═════ Given records ═════

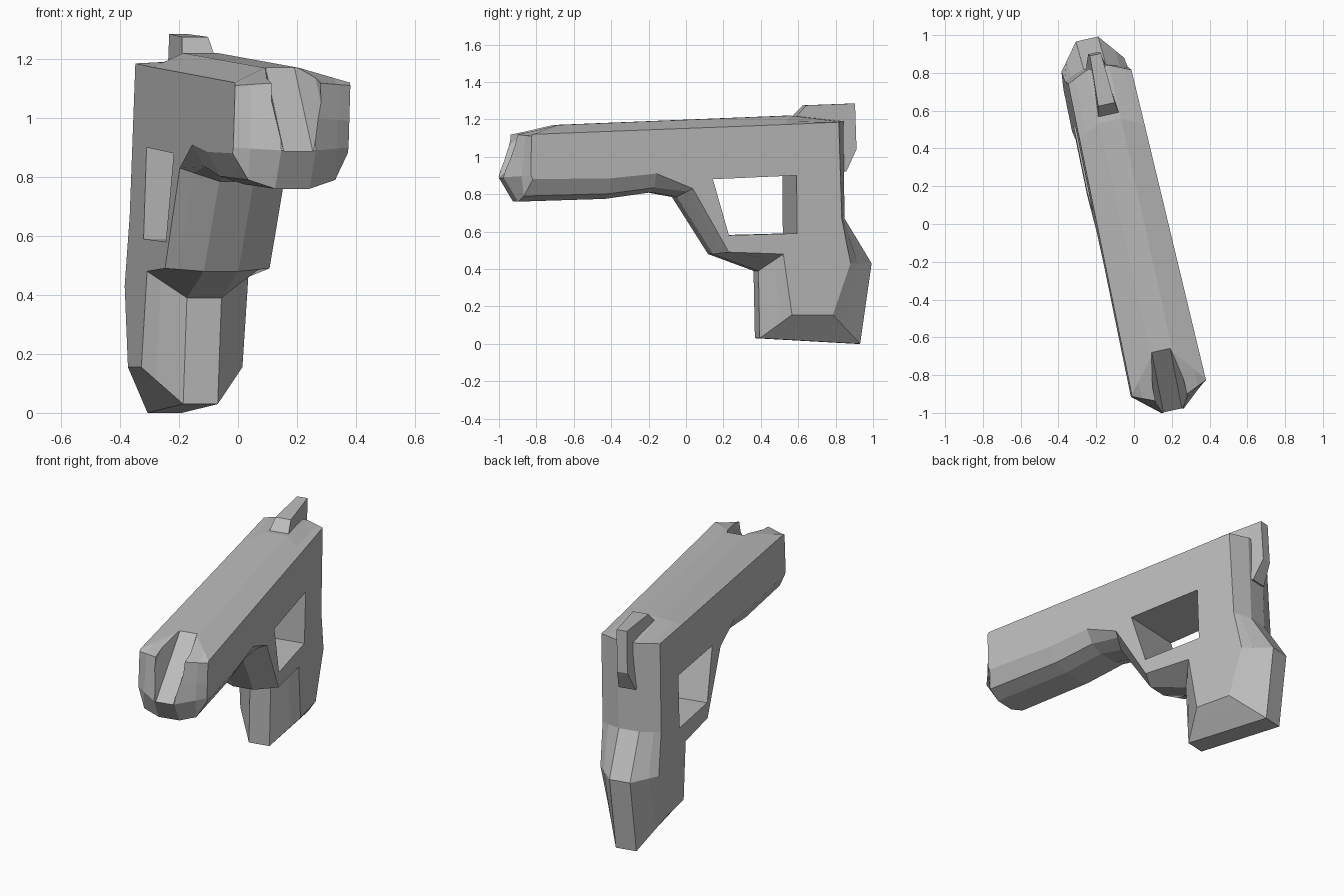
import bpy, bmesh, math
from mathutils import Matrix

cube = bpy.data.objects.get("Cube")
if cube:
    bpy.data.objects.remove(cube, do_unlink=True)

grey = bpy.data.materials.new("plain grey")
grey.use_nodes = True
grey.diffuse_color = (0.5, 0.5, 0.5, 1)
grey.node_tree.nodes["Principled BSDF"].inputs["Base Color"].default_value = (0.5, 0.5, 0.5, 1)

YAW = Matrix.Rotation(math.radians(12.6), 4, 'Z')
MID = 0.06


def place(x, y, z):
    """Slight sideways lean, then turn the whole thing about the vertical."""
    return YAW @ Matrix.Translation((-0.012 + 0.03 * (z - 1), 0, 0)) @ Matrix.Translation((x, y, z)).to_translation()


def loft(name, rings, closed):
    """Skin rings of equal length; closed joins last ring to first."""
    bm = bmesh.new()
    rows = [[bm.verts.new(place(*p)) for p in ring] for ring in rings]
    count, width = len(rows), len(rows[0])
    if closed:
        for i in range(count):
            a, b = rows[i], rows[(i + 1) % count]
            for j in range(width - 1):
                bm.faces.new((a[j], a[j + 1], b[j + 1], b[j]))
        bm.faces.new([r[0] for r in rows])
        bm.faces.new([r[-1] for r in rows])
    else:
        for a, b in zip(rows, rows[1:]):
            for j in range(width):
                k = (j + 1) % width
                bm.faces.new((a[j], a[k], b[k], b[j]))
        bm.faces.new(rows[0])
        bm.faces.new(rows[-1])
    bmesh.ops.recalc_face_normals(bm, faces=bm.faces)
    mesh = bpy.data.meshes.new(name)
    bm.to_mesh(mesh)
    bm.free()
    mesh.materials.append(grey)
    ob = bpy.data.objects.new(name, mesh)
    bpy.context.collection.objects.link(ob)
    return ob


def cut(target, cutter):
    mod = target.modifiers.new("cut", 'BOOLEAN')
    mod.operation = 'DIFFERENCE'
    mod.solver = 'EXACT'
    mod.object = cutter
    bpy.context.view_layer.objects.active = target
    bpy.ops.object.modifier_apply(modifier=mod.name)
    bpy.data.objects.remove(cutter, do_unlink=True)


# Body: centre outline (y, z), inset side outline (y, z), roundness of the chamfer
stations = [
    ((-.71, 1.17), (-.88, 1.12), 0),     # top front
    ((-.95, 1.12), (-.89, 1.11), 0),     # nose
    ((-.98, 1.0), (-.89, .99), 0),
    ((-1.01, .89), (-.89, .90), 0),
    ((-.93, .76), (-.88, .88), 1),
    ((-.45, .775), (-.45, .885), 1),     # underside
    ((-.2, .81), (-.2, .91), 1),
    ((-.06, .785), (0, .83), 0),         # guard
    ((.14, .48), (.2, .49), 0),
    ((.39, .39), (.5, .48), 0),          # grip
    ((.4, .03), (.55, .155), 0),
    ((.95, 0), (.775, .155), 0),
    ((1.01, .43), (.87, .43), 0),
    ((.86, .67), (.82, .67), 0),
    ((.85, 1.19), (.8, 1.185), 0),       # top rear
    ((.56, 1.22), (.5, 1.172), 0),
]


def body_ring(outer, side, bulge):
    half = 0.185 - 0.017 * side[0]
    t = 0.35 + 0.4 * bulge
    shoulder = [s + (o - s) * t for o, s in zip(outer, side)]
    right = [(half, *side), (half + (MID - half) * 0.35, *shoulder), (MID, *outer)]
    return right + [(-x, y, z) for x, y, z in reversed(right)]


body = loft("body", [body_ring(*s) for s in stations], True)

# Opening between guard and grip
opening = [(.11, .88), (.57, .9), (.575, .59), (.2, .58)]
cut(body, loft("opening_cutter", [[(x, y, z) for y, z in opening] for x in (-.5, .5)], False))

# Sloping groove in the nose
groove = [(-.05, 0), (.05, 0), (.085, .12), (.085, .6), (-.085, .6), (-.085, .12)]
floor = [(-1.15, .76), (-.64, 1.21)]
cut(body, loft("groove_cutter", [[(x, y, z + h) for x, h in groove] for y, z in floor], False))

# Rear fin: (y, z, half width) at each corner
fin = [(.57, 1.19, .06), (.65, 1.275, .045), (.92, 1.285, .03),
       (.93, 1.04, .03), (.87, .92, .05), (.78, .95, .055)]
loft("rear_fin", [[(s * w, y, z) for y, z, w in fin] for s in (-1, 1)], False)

═════
═════ Given records ═════

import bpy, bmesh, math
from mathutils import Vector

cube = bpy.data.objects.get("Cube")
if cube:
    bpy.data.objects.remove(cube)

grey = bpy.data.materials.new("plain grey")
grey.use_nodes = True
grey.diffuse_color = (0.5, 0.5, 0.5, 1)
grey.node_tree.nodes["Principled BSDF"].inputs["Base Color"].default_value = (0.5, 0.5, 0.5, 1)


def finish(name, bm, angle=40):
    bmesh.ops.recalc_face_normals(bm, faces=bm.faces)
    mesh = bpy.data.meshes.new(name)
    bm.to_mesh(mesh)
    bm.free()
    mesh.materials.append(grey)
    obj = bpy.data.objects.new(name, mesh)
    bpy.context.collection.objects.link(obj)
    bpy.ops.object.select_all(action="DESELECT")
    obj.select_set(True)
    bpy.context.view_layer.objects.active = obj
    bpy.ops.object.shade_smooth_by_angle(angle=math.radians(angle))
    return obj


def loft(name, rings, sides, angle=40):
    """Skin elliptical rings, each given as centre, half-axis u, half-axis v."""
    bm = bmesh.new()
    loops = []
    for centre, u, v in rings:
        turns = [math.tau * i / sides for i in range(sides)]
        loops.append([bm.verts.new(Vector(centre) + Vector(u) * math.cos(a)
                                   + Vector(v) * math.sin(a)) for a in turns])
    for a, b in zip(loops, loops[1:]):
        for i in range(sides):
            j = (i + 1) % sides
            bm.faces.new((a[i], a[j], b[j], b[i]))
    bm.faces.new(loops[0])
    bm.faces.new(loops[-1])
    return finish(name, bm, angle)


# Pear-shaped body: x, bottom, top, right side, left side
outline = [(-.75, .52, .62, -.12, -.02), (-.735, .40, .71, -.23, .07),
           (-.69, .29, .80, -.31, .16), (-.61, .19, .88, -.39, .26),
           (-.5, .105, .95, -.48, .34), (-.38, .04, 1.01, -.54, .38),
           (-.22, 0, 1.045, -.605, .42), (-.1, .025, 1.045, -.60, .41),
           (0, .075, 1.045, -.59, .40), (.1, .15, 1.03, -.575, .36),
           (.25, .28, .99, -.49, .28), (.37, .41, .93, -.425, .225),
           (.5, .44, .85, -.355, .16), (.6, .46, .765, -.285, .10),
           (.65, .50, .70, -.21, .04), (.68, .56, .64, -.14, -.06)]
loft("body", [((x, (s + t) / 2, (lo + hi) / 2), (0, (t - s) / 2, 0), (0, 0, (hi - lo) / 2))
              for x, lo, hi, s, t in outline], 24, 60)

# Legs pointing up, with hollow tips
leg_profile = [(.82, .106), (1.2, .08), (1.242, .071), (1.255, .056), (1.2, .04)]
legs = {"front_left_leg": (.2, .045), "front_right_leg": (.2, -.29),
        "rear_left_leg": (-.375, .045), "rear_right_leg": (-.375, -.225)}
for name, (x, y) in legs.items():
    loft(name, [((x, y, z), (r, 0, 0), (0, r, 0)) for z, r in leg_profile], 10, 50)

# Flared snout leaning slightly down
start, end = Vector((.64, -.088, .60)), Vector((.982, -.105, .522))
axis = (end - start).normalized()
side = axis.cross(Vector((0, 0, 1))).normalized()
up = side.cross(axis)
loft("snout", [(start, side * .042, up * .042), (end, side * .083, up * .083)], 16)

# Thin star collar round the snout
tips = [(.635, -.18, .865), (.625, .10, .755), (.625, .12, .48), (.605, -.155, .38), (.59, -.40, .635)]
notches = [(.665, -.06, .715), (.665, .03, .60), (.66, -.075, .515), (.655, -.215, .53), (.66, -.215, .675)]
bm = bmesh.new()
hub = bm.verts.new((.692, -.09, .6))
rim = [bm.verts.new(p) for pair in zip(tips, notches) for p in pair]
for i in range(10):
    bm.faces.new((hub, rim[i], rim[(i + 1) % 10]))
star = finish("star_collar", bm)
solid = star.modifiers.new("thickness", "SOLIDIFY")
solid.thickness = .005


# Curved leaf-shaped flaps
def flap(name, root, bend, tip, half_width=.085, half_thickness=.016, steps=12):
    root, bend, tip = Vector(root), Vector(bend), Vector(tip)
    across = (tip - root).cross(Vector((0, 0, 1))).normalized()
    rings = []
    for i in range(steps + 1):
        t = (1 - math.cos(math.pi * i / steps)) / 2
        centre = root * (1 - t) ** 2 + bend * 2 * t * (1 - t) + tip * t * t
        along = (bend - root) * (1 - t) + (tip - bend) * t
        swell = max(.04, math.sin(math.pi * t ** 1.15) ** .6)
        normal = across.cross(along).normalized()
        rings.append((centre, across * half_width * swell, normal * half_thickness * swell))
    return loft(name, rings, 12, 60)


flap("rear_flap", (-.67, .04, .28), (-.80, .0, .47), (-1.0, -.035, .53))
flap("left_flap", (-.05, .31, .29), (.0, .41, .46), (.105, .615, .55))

═════

* Task directions *
All lines above from the one holding "for name, (x, y)" to the one holding "up = side.cross(axis)", inclusive, are to be copied exactly; no other line is wanted.

* Output for this exercise *
for name, (x, y) in legs.items():
    loft(name, [((x, y, z), (r, 0, 0), (0, r, 0)) for z, r in leg_profile], 10, 50)

# Flared snout leaning slightly down
start, end = Vector((.64, -.088, .60)), Vector((.982, -.105, .522))
axis = (end - start).normalized()
side = axis.cross(Vector((0, 0, 1))).normalized()
up = side.cross(axis)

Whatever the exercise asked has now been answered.